It's and Its
Mixing up "it's" and "its" is one of
the most common writing errors. Train your brain to remember that "it's," with
an apostrophe, is a contraction of the simple subject-verb "it is." On the
other hand, "its," without an apostrophe, is a possessive.
Here are quick tips on telling the
If you can restate the sentence with
"it is," then use the form that's a contraction: "it's".
If you can't, then use the form
that's a possessive:" its".
It's too bad you can't come. (You
could rewrite it as: It is too bad you can't come.)
Its chief attraction was the roller
coaster. (You couldn't write: It is chief attraction. . . .)
Once it gets started, it's hard to
stop. (. . . it is hard to stop.)
Once it gets started, its most
difficult challenges begin. (Couldn't write: . . . it is most difficult
Another tip: it's harder for a lot
of people to remember NOT to use the apostrophe in the possessive form - "its"
- than to remember to use it in the contraction form - "it's". But this might
"His" and "her" are also common
possessives.
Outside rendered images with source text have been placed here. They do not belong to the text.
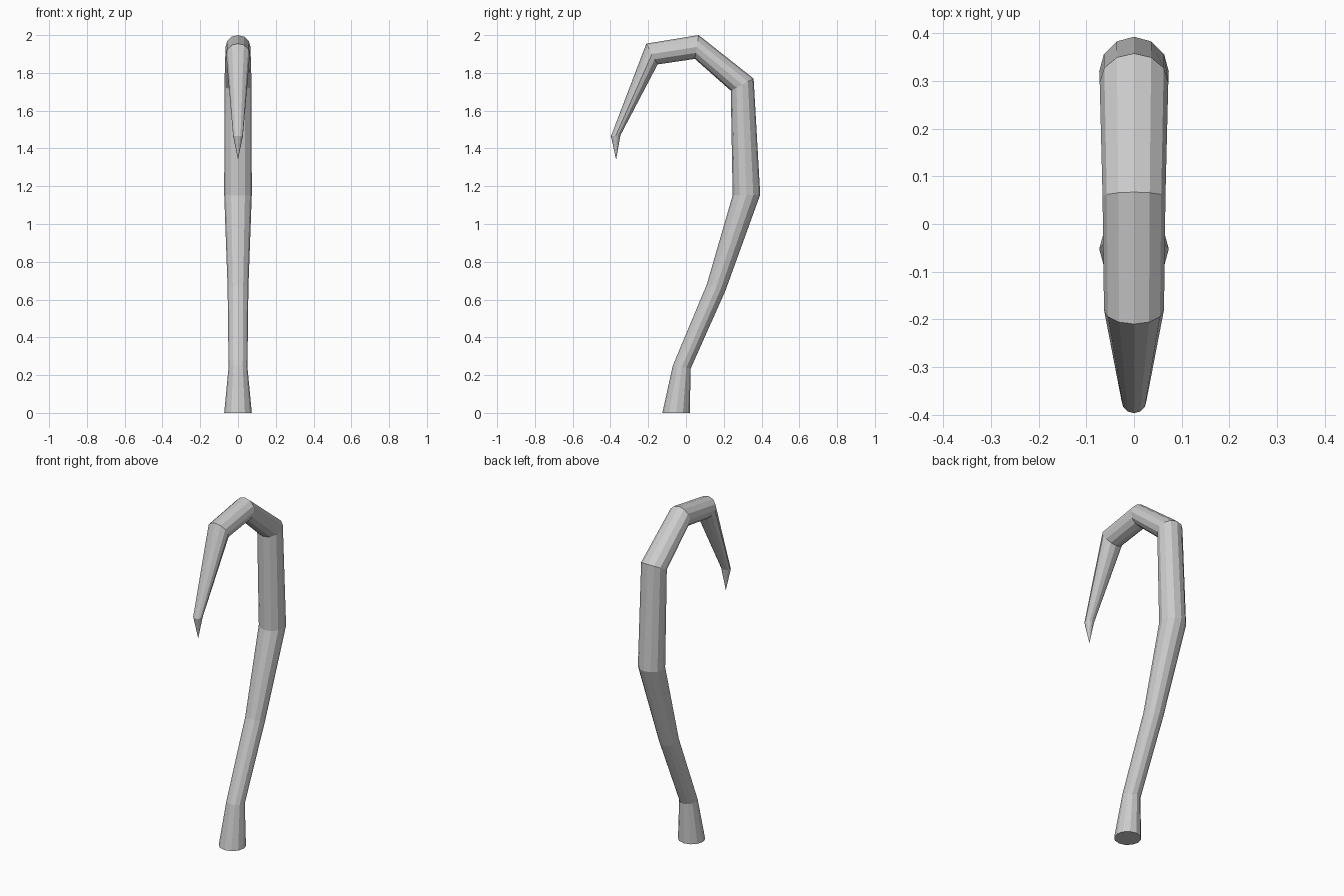
import bpy, bmesh, math
from mathutils import Vector

if "Cube" in bpy.data.objects:
    bpy.data.objects.remove(bpy.data.objects["Cube"])

SIDES = 12

# Cross-sections: outer (y, z), inner (y, z), half width in x
rings = [
    ((0.02, 0.0), (-0.125, 0.0), 0.073),
    ((0.025, 0.235), (-0.07, 0.25), 0.05),
    ((0.208, 0.645), (0.11, 0.68), 0.055),
    ((0.393, 1.155), (0.247, 1.152), 0.073),
    ((0.358, 1.77), (0.237, 1.706), 0.072),
    ((0.067, 2.0), (0.047, 1.874), 0.066),
    ((-0.21, 1.955), (-0.15, 1.845), 0.063),
    ((-0.397, 1.465), (-0.347, 1.47), 0.026),
]
tip_pos = (0, -0.37, 1.34)

bm = bmesh.new()
loops = []
for outer, inner, half in rings:
    o, i = Vector((0, *outer)), Vector((0, *inner))
    mid, arm = (o + i) / 2, (o - i) / 2
    loop = []
    for k in range(SIDES):
        a = 2 * math.pi * k / SIDES
        p = mid + arm * math.cos(a) + Vector((half * math.sin(a), 0, 0))
        loop.append(bm.verts.new(p))
    loops.append(loop)

# Shaft and hook walls
for a, b in zip(loops, loops[1:]):
    for k in range(SIDES):
        n = (k + 1) % SIDES
        bm.faces.new((a[k], a[n], b[n], b[k]))

# Flat foot and pointed tip
bm.faces.new(loops[0])
tip = bm.verts.new(tip_pos)
for k in range(SIDES):
    bm.faces.new((loops[-1][k], loops[-1][(k + 1) % SIDES], tip))

bmesh.ops.recalc_face_normals(bm, faces=bm.faces)
mesh = bpy.data.meshes.new("hooked_staff")
bm.to_mesh(mesh)
bm.free()
staff = bpy.data.objects.new("hooked_staff", mesh)
bpy.context.collection.objects.link(staff)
Would you ever use an apostrophe in them? "He took hi's time" or
"She gave he'r best."
Of course not! That's how you can
remember not to use an apostrophe with "its" when it's used to convey ownership
or belonging . . . because "it's" just doesn't belong there!
By Susan Darst Williams • www.GoBigEd.com • Grammar Granny
005 • © 2006